You might be excused if you think everything COVID-wise is currently going smoothly in Bulgaria. The malls are open, shops are working and people are filling up streets and offices. There is even talk of opening restaurants on the 1 of March.
This is not how health officials view things. Bulgaria is on the verge of a third wave of Covid-19 infections, Health Minister Kostadin Angelov said at a daily anti-pandemic committee briefing on Thursday, 11 February.
Twelve Bulgarian regions are now in the "red" zone of infections, exceeding 120 per 100,000 people, up from eight last week, and over a third of the dedicated Covid-19 and intensive care beds in hospitals are filled, Mr Angelov added.
Yet if you think new measures are coming, you would be wrong. At least for now.
Second bad week of infections
The warning comes after health authorities in the country recorded a 33 percent increase in the number of new weekly infections in the week between 1-7 February, a second upsurge after an 18 percent increase in the preceding week. "From next week we expect a significant upsurge in the number of new Covid cases, up to 1,500 every day," mathematician Nickolay Vitanov from the national anti-pandemic committee told reporters earlier on Thursday.
He added that the third wave of the pandemic might be worse than that of November 2020 and anticipates that if no additional measures are taken, the number of newly diagnosed daily cases might reach 5,000.
This will be an enormous strain on the already battered Bulgarian healthcare system that practically fell apart at the end of last year, when up to 3,500-4,000 new cases were recorded in the worst period.
No plans to reintroduce measures
Despite the risks of repeating Bulgaria's deadliest month in recent history, the government is reluctant to tighten anti-epidemic measures again. On 8 February Prime Minister Boyko Borissov dismissed the idea of re-imposing partial lockdown rules. The "gradual increase" in the number of new cases and medics having been able to "manage well" in the current situation were cited by Borissov as reasons for calm.

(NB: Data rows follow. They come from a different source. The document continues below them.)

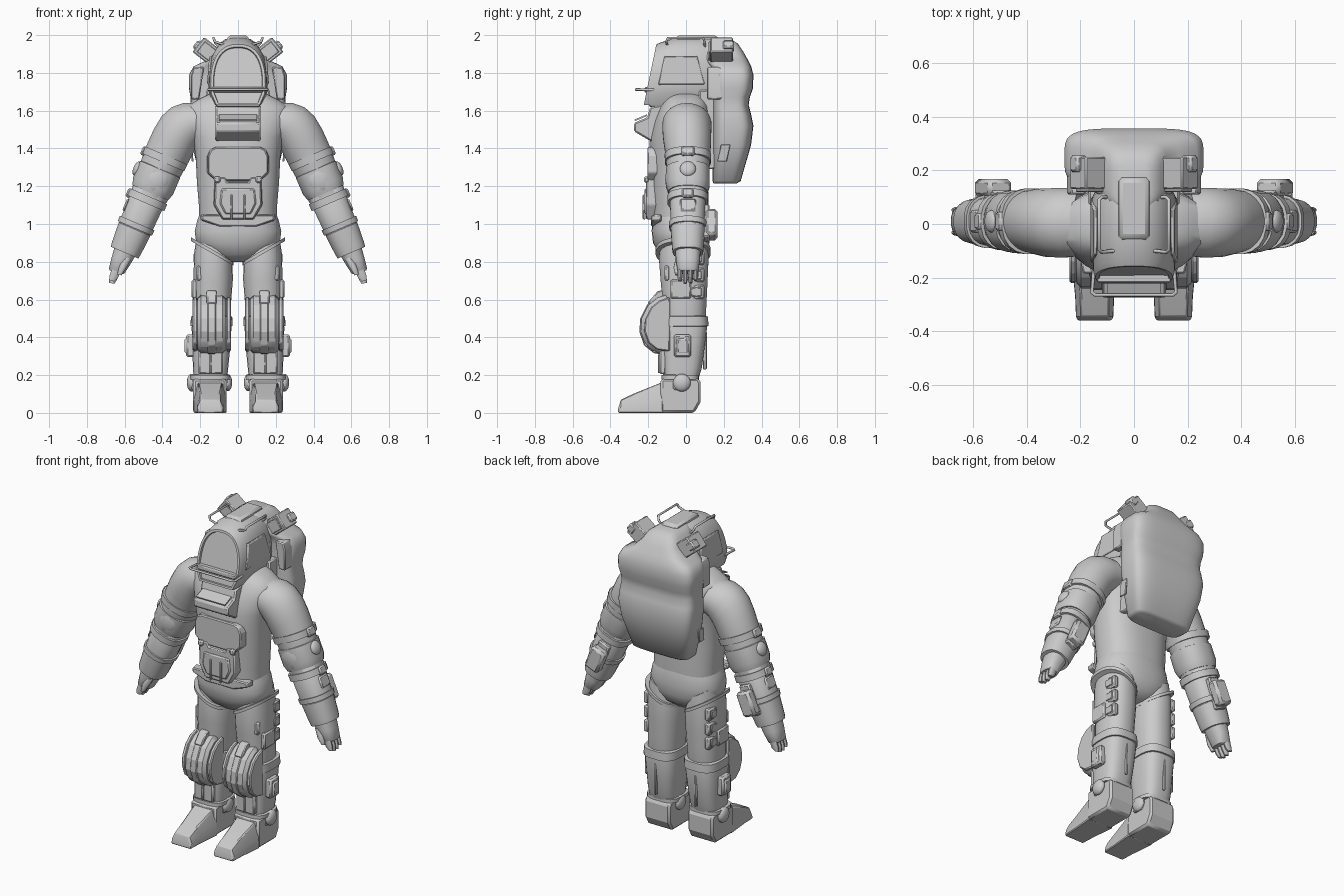
import bpy, bmesh, math
from mathutils import Vector, Matrix

suit = bpy.data.materials.new("suit_grey")
suit.diffuse_color = (0.6, 0.6, 0.6, 1)


def finish(name, bm, mirror=False, bevel=0.0, angle=35):
    bmesh.ops.recalc_face_normals(bm, faces=bm.faces)
    me = bpy.data.meshes.new(name)
    bm.to_mesh(me)
    bm.free()
    me.materials.append(suit)
    me.shade_smooth()
    me.set_sharp_from_angle(angle=math.radians(angle))
    ob = bpy.data.objects.new(name, me)
    bpy.context.collection.objects.link(ob)
    if bevel:
        m = ob.modifiers.new("bevel", 'BEVEL')
        m.width, m.segments, m.limit_method = bevel, 1, 'ANGLE'
    if mirror:
        m = ob.modifiers.new("mirror", 'MIRROR')
        m.use_mirror_merge = False
    return ob


def skin(bm, loops):
    rings = [[bm.verts.new(p) for p in loop] for loop in loops]
    for a, b in zip(rings, rings[1:]):
        for i in range(len(a)):
            j = (i + 1) % len(a)
            bm.faces.new((a[i], a[j], b[j], b[i]))
    return bm.faces.new(rings[0]), bm.faces.new(rings[-1])


def sgnpow(v, e):
    return math.copysign(abs(v) ** e, v)


def loft(name, rings, n=28, p=2.0, mirror=False, angle=40):
    """Rings: x, y, z, half width, half depth, tilt in degrees."""
    loops = []
    for x, y, z, rx, ry, *tilt in rings:
        a = math.radians(tilt[0] if tilt else 0)
        loop = []
        for i in range(n):
            t = 2 * math.pi * (i + 0.5) / n
            c = rx * sgnpow(math.cos(t), 2 / p)
            s = ry * sgnpow(math.sin(t), 2 / p)
            loop.append((x + c * math.cos(a), y + s, z + c * math.sin(a)))
        loops.append(loop)
    bm = bmesh.new()
    skin(bm, loops)
    return finish(name, bm, mirror, angle=angle)


def prism(name, pts, vec, mirror=False, bevel=0.006, taper=1.0):
    pts = [Vector(p) for p in pts]
    mid = sum(pts, Vector()) / len(pts)
    top = [mid + (p - mid) * taper + Vector(vec) for p in pts]
    bm = bmesh.new()
    skin(bm, [pts, top])
    return finish(name, bm, mirror, bevel, 20)


def box(name, c, size, mirror=True, rot=0.0, bevel=0.008):
    bm = bmesh.new()
    m = Matrix.Translation(c) @ Matrix.Rotation(math.radians(rot), 4, 'Y') @ Matrix.Diagonal((*size, 1))
    bmesh.ops.create_cube(bm, size=1, matrix=m)
    return finish(name, bm, mirror, bevel, 20)


def ball(name, c, size, rot=0.0):
    bm = bmesh.new()
    m = Matrix.Translation(c) @ Matrix.Rotation(math.radians(rot), 4, 'Y') @ Matrix.Diagonal((*size, 1))
    bmesh.ops.create_uvsphere(bm, u_segments=20, v_segments=12, radius=1, matrix=m)
    return finish(name, bm, True)


def tube(name, pts, r):
    cu = bpy.data.curves.new(name, 'CURVE')
    cu.dimensions, cu.bevel_depth, cu.bevel_resolution = '3D', r, 2
    cu.use_fill_caps = True
    sp = cu.splines.new('POLY')
    sp.points.add(len(pts) - 1)
    for q, p in zip(sp.points, pts):
        q.co = (*p, 1)
    cu.materials.append(suit)
    ob = bpy.data.objects.new(name, cu)
    bpy.context.collection.objects.link(ob)


def sym(half, y):
    """Mirror half an (x, z) outline into a closed one at depth y."""
    return [(x, y, z) for x, z in half] + [(-x, y, z) for x, z in reversed(half)]


# Torso and pelvis
loft("torso", [(0, -.03, 1.0, .205, .148), (0, -.03, 1.1, .208, .15), (0, -.035, 1.22, .218, .152),
               (0, -.035, 1.36, .225, .155), (0, -.03, 1.46, .24, .165), (0, -.015, 1.55, .27, .155),
               (0, -.005, 1.62, .27, .135), (0, 0, 1.655, .22, .12), (0, 0, 1.69, .15, .1)], 36, 2.5)
loft("pelvis", [(0, -.02, .80, .07, .07), (0, -.02, .84, .16, .12), (0, -.025, .90, .222, .15),
                (0, -.027, .96, .23, .155), (0, -.028, 1.02, .216, .153), (0, -.03, 1.06, .2, .145)], 36, 2.4)
prism("belt_front", sym([(.2, 1.05), (.2, 1.02), (.1, .985)], -.13), (0, -.055, 0), taper=.95)

# Chest armour
prism("chest_plate", sym([(.12, 1.41), (.15, 1.395), (.165, 1.36), (.165, 1.27), (.12, 1.225)], -.14), (0, -.065, 0), taper=.96)
prism("abdomen_plate", sym([(.06, 1.225), (.07, 1.25), (.125, 1.25), (.13, 1.1), (.085, 1.02)], -.15), (0, -.062, 0), taper=.96)
prism("abdomen_inset", sym([(.09, 1.19), (.1, 1.11), (.07, 1.05)], -.2), (0, -.02, 0), taper=.95)
box("abdomen_bar", (.035, -.222, 1.09), (.012, .014, .13), bevel=.003)
box("abdomen_clip", (.11, -.21, 1.235), (.035, .025, .035))

# Chest control box
prof = [(-.1, 1.635), (-.19, 1.62), (-.205, 1.565), (-.275, 1.535), (-.275, 1.49), (-.19, 1.44), (-.1, 1.44)]
prism("control_box", [(-.12, y, z) for y, z in prof], (.24, 0, 0), bevel=.008)
prism("control_screen", [(-.1, -.205, 1.572), (.1, -.205, 1.572), (.1, -.27, 1.545), (-.1, -.27, 1.545)], (0, -.003, .008), bevel=0)
prism("chin_guard", sym([(.13, 1.705), (.115, 1.62)], -.06), (0, -.135, 0))

# Helmet: arched sections with a sloping front and a recessed visor
arch = [(-.12, 1.63), (-.148, 1.69)]
arch += [(-.152 * sgnpow(math.cos(math.pi * i / 20), .83), 1.74 + .22 * math.sin(math.pi * i / 20) ** .83) for i in range(21)]
arch += [(.148, 1.69), (.12, 1.63)]


def section(y, slope, sx, top):
    return [(x * sx, y + slope * (z - 1.67), z if z < 1.74 else 1.74 + (z - 1.74) * top) for x, z in arch]


bm = bmesh.new()
front, _ = skin(bm, [section(-.215, .2, .95, .96), section(-.195, .2, 1, 1),
                     section(-.07, .05, 1.03, 1.12), section(.1, 0, 1.03, 1.12), section(.17, 0, .8, 1)])
bmesh.ops.recalc_face_normals(bm, faces=bm.faces)
bmesh.ops.inset_region(bm, faces=[front], thickness=.014)
bmesh.ops.inset_region(bm, faces=[front], thickness=.003, depth=-.012)
finish("helmet", bm, angle=28)
win = [(.15, -.15, 1.735), (.138, -.115, 1.89), (.138, .06, 1.89), (.15, .105, 1.735)]
prism("helmet_window", win, (.014, 0, .003), True, .004, .93)
prism("visor_sill", sym([(.14, 1.725), (.13, 1.695)], -.17), (0, -.05, 0))
prism("helmet_crest", [(-.07, -.085, 1.93), (.07, -.085, 1.93), (.07, .2, 1.93), (-.07, .2, 1.93)], (0, 0, .068), bevel=.012, taper=.75)
tube("visor_bar", [(-.15, -.17, 1.71), (-.157, -.255, 1.712), (-.145, -.265, 1.712), (.145, -.265, 1.712),
                   (.157, -.255, 1.712), (.15, -.17, 1.71)], .007)
for s in (-1, 1):
    tube("helmet_rail", [(s * .075, -.1, 1.95), (s * .122, -.105, 1.965), (s * .13, -.095, 1.985),
                         (s * .13, .09, 1.985), (s * .12, .1, 1.96), (s * .09, .1, 1.93)], .007)

# Head lamps
box("head_lamp", (.165, .19, 1.915), (.115, .12, .1), rot=-38, bevel=.006)
box("lamp_lens", (.165, .13, 1.915), (.08, .02, .07), rot=-38, bevel=.003)
box("lamp_cap", (.207, .225, 1.94), (.05, .06, .05), rot=-38)

# Life support pack
pack = [(1.215, .175, .145, .27), (1.228, .195, .14, .29), (1.42, .245, .14, .345), (1.52, .258, .14, .357),
        (1.58, .255, .14, .345), (1.63, .25, .14, .332), (1.67, .252, .14, .338), (1.72, .26, .14, .355),
        (1.79, .26, .14, .357), (1.835, .235, .13, .345), (1.865, .17, .1, .33), (1.91, .125, .08, .305),
        (1.955, .1, .06, .275), (1.98, .065, .06, .235)]
loft("backpack", [(0, (a + b) / 2, z, w, (b - a) / 2) for z, w, a, b in pack], 40, 4.2, angle=50)
box("pack_mount", (0, .12, 1.5), (.34, .1, .42), False)
prism("pack_side_pod", [(.205, .11, 1.66), (.25, .11, 1.66), (.25, .11, 1.78), (.235, .11, 1.83), (.18, .11, 1.83)], (0, .08, 0), True)
prism("pack_side_hatch", [(.235, .165, 1.33), (.235, .215, 1.33), (.245, .235, 1.42), (.245, .185, 1.42)], (.01, 0, 0), True, .003)

# Arms
loft("upper_arm", [(.2, .005, 1.54, .105, .125, 75), (.25, .005, 1.53, .118, .13, 70), (.29, .005, 1.505, .13, .13, 61),
                   (.325, .005, 1.465, .133, .128, 53), (.353, .008, 1.415, .127, .124, 42),
                   (.378, .01, 1.365, .12, .118, 32), (.42, .01, 1.27, .112, .112, 25), (.47, .01, 1.15, .1, .1, 23)], mirror=True)
A, D, U = Vector((.39, .01, 1.34)), Vector((.394, 0, -.919)), Vector((.919, 0, .394))


def sleeve(name, prof, n=20, p=2.4):
    """Profile of distance down the arm and radius."""
    loft(name, [(*(A + D * t), r, r, 23.2) for t, r in prof], n, p, True)


def on_arm(t, out=0.0, y=0.0):
    return A + D * t + U * out + Vector((0, y, 0))


sleeve("elbow_band", [(-.025, .1), (-.025, .124), (.015, .122), (.015, .1)])
sleeve("elbow_cuff", [(.05, .1), (.055, .116), (.15, .116), (.19, .104), (.19, .08)])
sleeve("forearm", [(.16, .085), (.18, .098), (.4, .09), (.4, .08)])
sleeve("forearm_band", [(.21, .09), (.21, .108), (.25, .108), (.25, .09)])
sleeve("wrist_band", [(.365, .08), (.365, .101), (.395, .099), (.395, .08)])
sleeve("glove_cuff", [(.39, .08), (.4, .092), (.51, .084), (.535, .08), (.535, .05)])
loft("hand", [(*on_arm(.52), .062, .068, 23), (*on_arm(.58), .054, .064, 21), (*on_arm(.64), .044, .056, 19),
              (.645, .01, .745, .036, .05, 16)], 16, 2.5, True)
for i in range(4):
    y = -.032 + .028 * i
    drop = (.0, .012, .01, -.004)[i]
    loft("finger", [(.64, y, .77, .026, .013, 18), (.658, y, .72, .024, .013, 15), (.668, y, .698 - drop, .015, .009, 10)], 10, 2, True)
loft("thumb", [(.585, -.035, .82, .022, .02, 10), (.61, -.05, .77, .02, .016, 10), (.628, -.048, .73, .012, .01, 10)], 10, 2, True)
ball("elbow_joint", on_arm(.1, .112), (.022, .042, .042), -23)
ball("elbow_pad", on_arm(.11, -.005, -.085), (.07, .035, .085), -23)
box("elbow_clip", on_arm(0, .116), (.03, .07, .05), rot=-23)
box("arm_strap_block", on_arm(.235, .1), (.03, .06, .05), rot=-23)
box("arm_panel", on_arm(.3, .092), (.016, .085, .07), rot=-23)
box("forearm_unit", on_arm(.37, -.01, .125), (.095, .065, .15), rot=-23, bevel=.014)
box("forearm_unit_base", on_arm(.36, -.01, .09), (.075, .05, .19), rot=-23)

# Legs
loft("thigh", [(.128, -.01, .92, .1, .12, 30), (.13, -.012, .82, .106, .132, 15), (.132, -.01, .7, .105, .125),
               (.135, -.008, .6, .1, .118), (.14, -.008, .48, .098, .112), (.14, -.01, .4, .09, .1)], p=2.3, mirror=True)
loft("thigh_cuff", [(.137, -.015, .845, .1, .12, 30), (.137, -.015, .845, .13, .146, 30),
                    (.137, -.015, .865, .13, .146, 30), (.137, -.015, .865, .1, .12, 30)], p=2.3, mirror=True)
loft("shin", [(.14, -.01, .5, .1, .115), (.14, -.008, .45, .106, .12), (.142, -.015, .33, .1, .112),
              (.145, -.02, .24, .094, .105), (.146, -.025, .19, .09, .095)], 24, 3, True)
loft("knee_band", [(.14, -.005, .455, .09, .1), (.14, -.005, .46, .112, .125), (.14, -.005, .51, .11, .122), (.14, -.005, .515, .09, .1)], 24, 3, True)
loft("ankle_collar", [(.147, -.03, .175, .08, .08), (.147, -.03, .178, .105, .1), (.147, -.03, .2, .105, .1), (.147, -.03, .203, .08, .08)], 24, 3.5, True)

# Knee pads: rounded dome profile swept across the knee
knee = [(-.09, .63), (-.15, .61), (-.2, .57), (-.235, .5), (-.24, .43), (-.215, .36), (-.165, .32), (-.09, .31)]
prism("knee_pad", [(.065, y, z) for y, z in knee], (.15, 0, 0), True, .018)
for x in (.037, .215):
    prism("knee_side_guard", [(x, y * .9 - .005, .465 + (z - .465) * .9) for y, z in knee], (.025, 0, 0), True, .006)
prism("knee_strap", [(.117, y * 1.03, .465 + (z - .465) * 1.03) for y, z in knee], (.045, 0, 0), True, .005)
prism("knee_latch", [(.113, -.09, .655), (.113, -.15, .645), (.113, -.205, .58), (.113, -.12, .56)], (.053, 0, 0), True)
box("shin_guard", (.145, -.122, .27), (.13, .035, .13))
box("shin_rib", (.145, -.142, .26), (.012, .012, .1), bevel=.003)
box("calf_seam", (.14, .1, .33), (.012, .02, .2), bevel=.004)

# Leg pouches and plates on the outer side
box("shin_pouch", (.25, -.018, .355), (.05, .09, .12), bevel=.01)
box("shin_pouch_lid", (.275, -.018, .355), (.016, .06, .08))
box("thigh_pouch", (.23, -.028, .655), (.03, .11, .1))
for z in (.64, .73, .82):
    box("thigh_panel", (.213, .055, z), (.035, .085, .075))
    box("thigh_panel_lid", (.231, .055, z), (.01, .055, .045), bevel=.003)
box("thigh_front_tab", (.2, -.1, .74), (.04, .03, .08))

# Boots
side = [(-.135, 0), (-.135, .18), (.065, .185), (.078, .16), (.078, .06), (.045, 0)]
prism("boot_heel", [(.062, y, z) for y, z in side], (.175, 0, 0), True, .012)
bm = bmesh.new()
skin(bm, [[(.147 - w, y, 0), (.147 + w, y, 0), (.147 + w * .98, y, z * .45), (.147 + w * t, y, z), (.147 - w * t, y, z), (.147 - w * .98, y, z * .45)]
          for y, w, z, t in [(-.36, .065, .02, .95), (-.345, .07, .07, .72), (-.27, .073, .105, .72), (-.12, .088, .165, .75)]])
finish("boot_toe", bm, True, .005, 20)
ball("ankle_disc", (.245, -.022, .16), (.026, .047, .047))
ball("inner_ankle_disc", (.053, -.022, .16), (.022, .045, .045))
box("ankle_strap", (.147, -.03, .15), (.2, .075, .06))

Far from introducing further restrictions, authorities have decided to open up schools for most students, as well as most sports facilities and shopping centers.
"I have found a sad pattern with regards to the measures. When we tighten them, people say we hurt the economy. When we decide to loosen them, people say we don't care about public health. This is very unpleasant," Health Minister Angelov commented regarding widespread reactions to the government's handling of the crisis on Thursday.
Vaccination plan changes
After last week's AstraZeneca vaccine debacle, Mr Angelov announced on Thursday a new timetable for the mass immunization that has been postponed until the beginning of March. By then, all priority groups from the state administration, police and teachers' cohort were supposed to have received their first shot. In theory, General Practitioners would have then been able to start giving first doses of the vaccine to volunteers.
Unfortunately, it seems there are few willing recipients. According to a representative of the capital-based Association of General Practitioners of Sofia Doctor Georgi Mindov, only about 5-10 percent of their patients have so far expressed interest in receiving the shot. He told bTV that, in his personal experience, only 81 out of 1,000 of his patients have asked for immunization, and the situation is not dissimilar for his colleagues.
The reason for the resistance? Many Bulgarians are sceptical about the new virus and the role of large pharmaceutical giants in developing the shots. They also appear to have been swayed by the raging disinformation campaign online. A survey published on 2 February by Trend agency showed that 43 percent of Bulgarians say they would not get Covid-19 vaccinations, with 22 percent claiming they are not certain the vaccine is safe and 12 percent fearing potential side effects.
Choosing a vaccine would not be possible even for those who are interested in receiving their dose, a Radio Free Europe - Bulgaria inquiry showed. This might be problematic for elderly patients who would like to get the shot, because they might still get assigned the problematic AstraZeneca vaccine.
Last week, it became apparent that Sofia has no plans to withdraw the AstraZeneca shot for the over-55s despite other EU countries ruling it out due to limited testing in control groups. Bulgaria is on delicate ground as it has already ordered 4,5 million doses of the cheaper, easier to transport vaccine and received the first batch of the shots - designated especially for the elderly - in the first week of February.
On the other hand, it seems that the government has at least partially tried to fix this blunder by pre-ordering other, better received vaccines. On Monday 10 February, the Council of Ministers announced plans to get 460,000 additional jabs of the Moderna vaccine, as well as up to 2,9 million Pfizer/BioNTech shots. It is still unclear when exactly these will be made available.